The matter arose from a lawsuit filed against the City where a Chicago bicyclist was severely injured when she struck a large water filled hole located in the middle of a marked bike lane at 1124 North Damen Avenue. The suit alleged that the City was aware of the hole for some time and that it had a tendency to fill with water, creating a hidden danger for bicyclists. It also alleged that despite this knowledge it failed to take measures to fix the hole. Generally, the law requires the City of Chicago, like any other owner of property, to maintain its property in a reasonably safe condition. This requirement does not mean that the City is automatically liable anytime someone is injured on its property. But where the City knows or should know, of a hazard on its land it must take reasonable steps to fix it. This general rule does not apply to what are known as “recreational facilities,” such as “parks, playgrounds. . . or other enclosed recreational facilities.” For these types of places, an injured person has the burden to show that the City willfully and wantonly failed to maintain its property in a safe condition. This is a much harder burden to meet. An injured person would need to prove that the City showed a reckless disregard for his or her safety, a showing very close to intentional conduct. The practical effect would be to immunize the City from any negligence on its part to properly maintain its bicycle lanes.
It is not unusual for Chicago to fail to respond to dangerous conditions that develop in its bike lanes. It is important for the City to recognize that, just like anyone else, it must fix dangers to reduce the chance of injury. If it does not then there must be consequences. Fortunately, last week a Cook County judge denied the City’s attempt to free itself of responsibility under such circumstances. The City’s law department strenuously asserted that Chicago’s bike lanes are akin to playgrounds and should therefore be declared recreational facilities as a matter of law. On behalf of the injured bicyclist our law firm argued in response:
A part of a street designated for bike traffic is no more a recreational area than that part of the same street designated for motor vehicle traffic or pedestrians. . . Bicycle lanes in Chicago, while sometimes enjoyable places in which to travel, have been installed to facilitate basic transportation. To hold otherwise as a matter of law would be to sanction the degradation of the bicycle as a mere toy for those with excessive leisure time, instead of a simple tool that may be used to cheaply, efficiently and healthfully transport residents of Chicago from point A to point B.
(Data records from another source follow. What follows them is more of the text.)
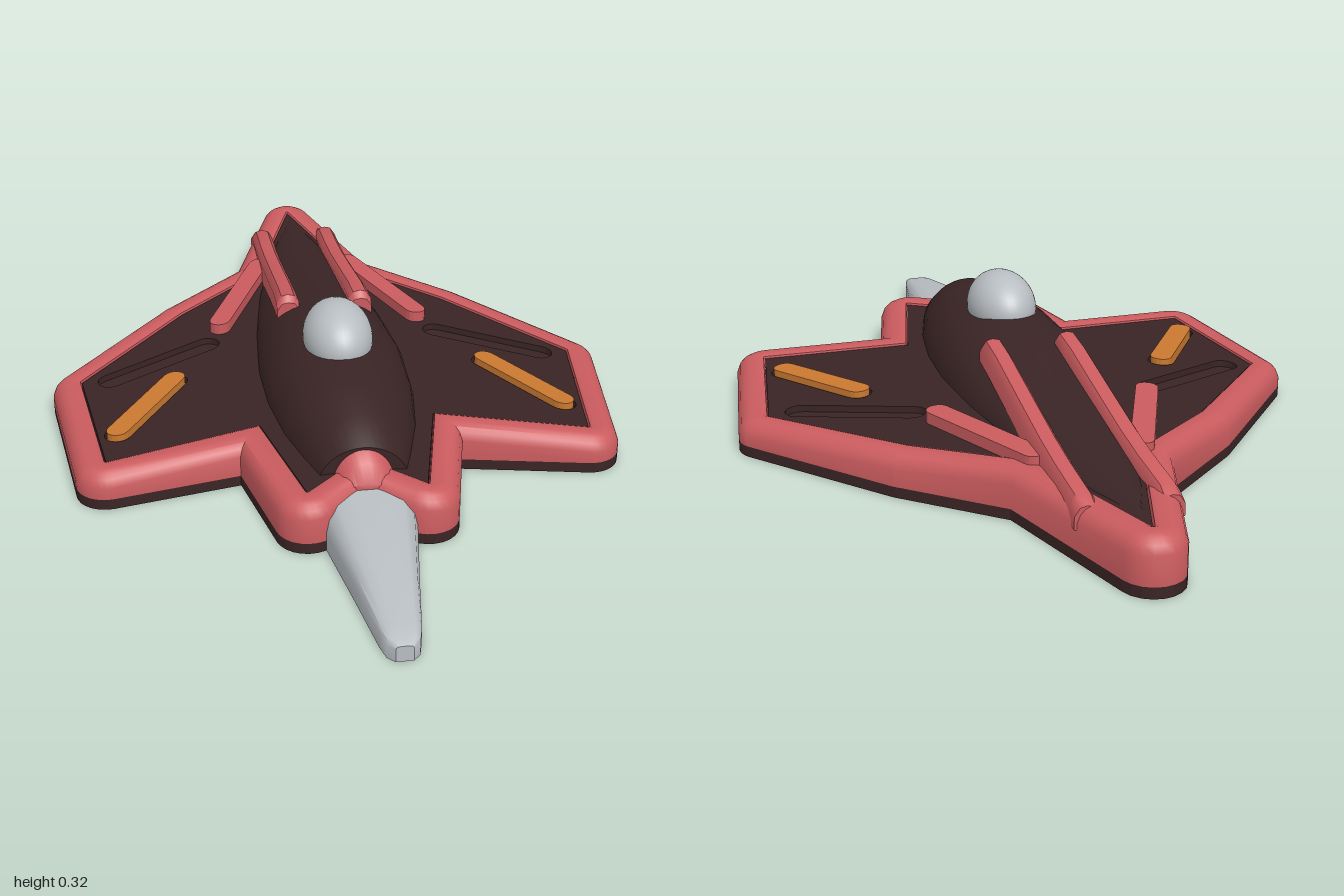
import * as THREE from 'three';
import { toCreasedNormals } from 'three/addons/utils/BufferGeometryUtils.js';

const mat = (name, color) => {
  const m = new THREE.MeshStandardMaterial({ color });
  m.name = name;
  return m;
};

// height of the upper wing surface, falling toward the tips
const wingTop = (x) => 0.125 - 0.07 * Math.abs(x);

// inner edge of the rim, left half, as [x, -z] from nose notch to tail
const HALF = [[0, -0.44], [0.13, -0.55], [0.2, -0.25], [0.55, -0.32],
  [0.6, 0.06], [0.34, 0.36], [0.12, 0.55], [0, 0.93]];
const EDGE = [...HALF, ...HALF.slice(1, -1).reverse().map(([x, v]) => [-x, v])];

// grow the edge by e: round outer corners, mitred inner ones
function grow(e) {
  const out = [], n = EDGE.length;
  const normal = (a, b) => new THREE.Vector2(b[1] - a[1], a[0] - b[0]).normalize();
  EDGE.forEach((p, i) => {
    const n1 = normal(EDGE[(i + n - 1) % n], p), n2 = normal(p, EDGE[(i + 1) % n]);
    const turn = Math.atan2(n1.cross(n2), n1.dot(n2));
    if (turn > 0) {
      for (let k = 0; k <= 8; k++) {
        const a = n1.angle() + turn * k / 8;
        out.push(new THREE.Vector2(p[0] + e * Math.cos(a), p[1] + e * Math.sin(a)));
      }
    } else {
      const s = e / (1 + n1.dot(n2));
      out.push(new THREE.Vector2(p[0] + s * (n1.x + n2.x), p[1] + s * (n1.y + n2.y)));
    }
  });
  return out;
}

// skin over matching rings of [x, y, z], counter-clockwise seen from the first ring's side
function loft(rings, caps = true, crease = 0.7) {
  const pos = [], n = rings[0].length;
  const tri = (...pts) => pts.forEach((p) => pos.push(...p));
  for (let r = 0; r < rings.length - 1; r++) {
    const a = rings[r], b = rings[r + 1];
    for (let i = 0; i < n; i++) {
      const j = (i + 1) % n;
      tri(b[i], b[j], a[i]);
      tri(b[j], a[j], a[i]);
    }
  }
  if (caps) {
    [rings[0], rings[rings.length - 1]].forEach((ring, end) => {
      const c = [0, 1, 2].map((k) => ring.reduce((s, p) => s + p[k], 0) / n);
      ring.forEach((p, i) => {
        const q = ring[(i + 1) % n];
        if (end) tri(c, q, p); else tri(c, p, q);
      });
    });
  }
  const g = new THREE.BufferGeometry();
  g.setAttribute('position', new THREE.Float32BufferAttribute(pos, 3));
  return toCreasedNormals(g, crease);
}

// arched cross-section standing on y0
function arch(z, w, top, y0 = 0.08) {
  return Array.from({ length: 21 }, (_, i) => {
    const a = Math.PI * i / 20;
    return [w * Math.cos(a), y0 + (top - y0) * Math.sin(a), z];
  });
}

// round-ended strip outline between two [x, z] points
function capsule([ax, az], [bx, bz], r) {
  const dir = Math.atan2(az - bz, bx - ax), pts = [];
  for (let k = 0; k <= 16; k++) {
    const onB = k <= 8;
    const a = dir - Math.PI / 2 + Math.PI * (onB ? k / 8 : 1 + (k - 9) / 7);
    pts.push(new THREE.Vector2((onB ? bx : ax) + r * Math.cos(a), -(onB ? bz : az) + r * Math.sin(a)));
  }
  return pts;
}

// flat slab draped on the wing, its underside at the given offset from the surface
function drape(points, depth, offset, holes = []) {
  const shape = new THREE.Shape(points);
  shape.holes = holes.map((h) => new THREE.Path(h));
  const g = new THREE.ExtrudeGeometry(shape, { depth, bevelEnabled: false }).rotateX(-Math.PI / 2);
  const p = g.attributes.position;
  for (let i = 0; i < p.count; i++) p.setY(i, p.getY(i) + offset + wingTop(p.getX(i)));
  g.computeVertexNormals();
  return g;
}

export function createModel() {
  const red = mat('coral red', 0xcb5c5f);
  const dark = mat('dark brown', 0x3a2425);
  const orange = mat('orange', 0xcb7930);
  const grey = mat('light grey', 0xb9bec2);
  const model = new THREE.Group();
  model.name = 'glider';
  const add = (parent, name, geometry, material) => {
    const m = new THREE.Mesh(geometry, material);
    m.name = name;
    parent.add(m);
    return m;
  };

  // base plate with a round socket underneath
  const SOCKET = { r: 0.115, z: -0.03, depth: 0.06 };
  const baseShape = new THREE.Shape(grow(0.07));
  baseShape.holes.push(new THREE.Path().absarc(0, -SOCKET.z, SOCKET.r, 0, Math.PI * 2, true));
  add(model, 'basePlate', new THREE.ExtrudeGeometry(baseShape,
    { depth: 0.025, bevelEnabled: false, curveSegments: 24 }).rotateX(-Math.PI / 2), dark);
  const socket = dark.clone();
  socket.side = THREE.DoubleSide;
  add(model, 'socketWall', new THREE.CylinderGeometry(SOCKET.r, SOCKET.r, SOCKET.depth, 48, 1, true)
    .translate(0, SOCKET.depth / 2, SOCKET.z), socket);
  add(model, 'socketRoof', new THREE.CircleGeometry(SOCKET.r, 48).rotateX(Math.PI / 2)
    .translate(0, SOCKET.depth, SOCKET.z), dark);

  // rounded rim: [growth, drop below the wing surface]
  const profile = [[0.001, 0.025], [0.004, 0.004], [0.014, 0], [0.04, 0],
    [0.053, 0.006], [0.063, 0.016], [0.07, 0.034], [0.07, null]];
  add(model, 'rim', loft(profile.map(([e, drop]) => grow(e).map((p) =>
    [p.x, drop === null ? 0.025 : wingTop(p.x) - drop, -p.y])), false, 0.8), red);

  // wing panels, slots, strips and rails, mirrored left and right
  const side = new THREE.Group();
  side.name = 'leftSide';
  const half = HALF.map(([x, v]) => new THREE.Vector2(x, v));
  const slotA = [[0.29, -0.18], [0.53, -0.055]];
  const slotB = [[0.38, -0.01], [0.52, 0.205]];
  add(side, 'wingPanel', drape(half, 0.016, -0.024,
    [capsule(...slotA, 0.032), capsule(...slotB, 0.032)]), dark);
  add(side, 'slotFloor', drape(half, 0.004, -0.029), dark);
  add(side, 'wingLight', drape(capsule(...slotB, 0.026), 0.03, -0.025), orange);
  add(side, 'strake', drape(capsule([0.25, -0.25], [0.12, -0.56], 0.026), 0.035, -0.016), red);
  const railRings = [[-0.125, 0.225], [-0.14, 0.24], [-0.22, 0.23], [-0.4, 0.193],
    [-0.55, 0.163], [-0.65, 0.148], [-0.78, 0.135], [-0.81, 0.12]];
  add(side, 'rail', loft(railRings.map(([z, t]) => [[0.117, 0.07, z], [0.117, t - 0.022, z],
    [0.105, t - 0.004, z], [0.09, t, z], [0.073, t - 0.004, z], [0.062, t - 0.02, z], [0.062, 0.07, z]])), red);
  const mirrored = side.clone();
  mirrored.name = 'rightSide';
  mirrored.scale.x = -1;
  model.add(side, mirrored);

  // fuselage tapering to the tail: z, half width, top
  const hull = [[0.49, 0.1, 0.172], [0.42, 0.12, 0.21], [0.3, 0.152, 0.23], [0.15, 0.173, 0.243],
    [0, 0.178, 0.243], [-0.1, 0.172, 0.228], [-0.2, 0.165, 0.21], [-0.4, 0.14, 0.175],
    [-0.6, 0.1, 0.145], [-0.75, 0.065, 0.128], [-0.9, 0.01, 0.115]];
  add(model, 'fuselage', loft(hull.map((s) => arch(...s))), dark);
  add(model, 'noseCollar', loft([[0.545, 0.05, 0.115], [0.52, 0.062, 0.15], [0.48, 0.07, 0.172]]
    .map((s) => arch(...s))), red);

  // cockpit canopy
  add(model, 'canopy', new THREE.SphereGeometry(1, 40, 24).scale(0.081, 0.085, 0.116)
    .translate(0, 0.24, 0.095), grey);

  // long beak: z, half width, shoulder height, top
  const beak = [[1, 0.018, 0.03, 0.036], [0.985, 0.033, 0.034, 0.043], [0.95, 0.042, 0.036, 0.05],
    [0.8, 0.066, 0.039, 0.073], [0.6, 0.1, 0.043, 0.098], [0.48, 0.106, 0.045, 0.103]];
  add(model, 'beak', loft(beak.map(([z, w, s, t]) => [[w, 0, z], [w, s, z], [w * 0.92, s + (t - s) * 0.55, z],
    [w * 0.7, s + (t - s) * 0.92, z], [w * 0.35, t, z], [-w * 0.35, t, z], [-w * 0.7, s + (t - s) * 0.92, z],
    [-w * 0.92, s + (t - s) * 0.55, z], [-w, s, z], [-w, 0, z]])), grey);
  return model;
}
Importantly, the City could cite to no legal precedent in support of its novel position that a portion of the street may be deemed a recreational area. Its position on the matter was not supported by law. More than that, however, the City of Chicago’s effort in this regard may be viewed as a slap in the face to all bicyclists. It communicates that those of us who choose to travel by bike are not to be taken seriously. Would the City ever seek to have motor vehicle lanes declared recreational areas? How about pedestrian crosswalks? I doubt it. Apparently, the City feels that people traveling by bike to work or school are not worthy of the same protections afforded to drivers and pedestrians.
To be fair, I know some of the people that work for and with the Chicago Department of Transportation, the department responsible for designing and installing our city’s bike lanes. Many them are transportation cyclists themselves and are committed to seeing biking grow as a viable means of transportation in our car-clogged metropolis. I have to wonder whether any of them were consulted about or even knew of the position being taken by the city’s law department.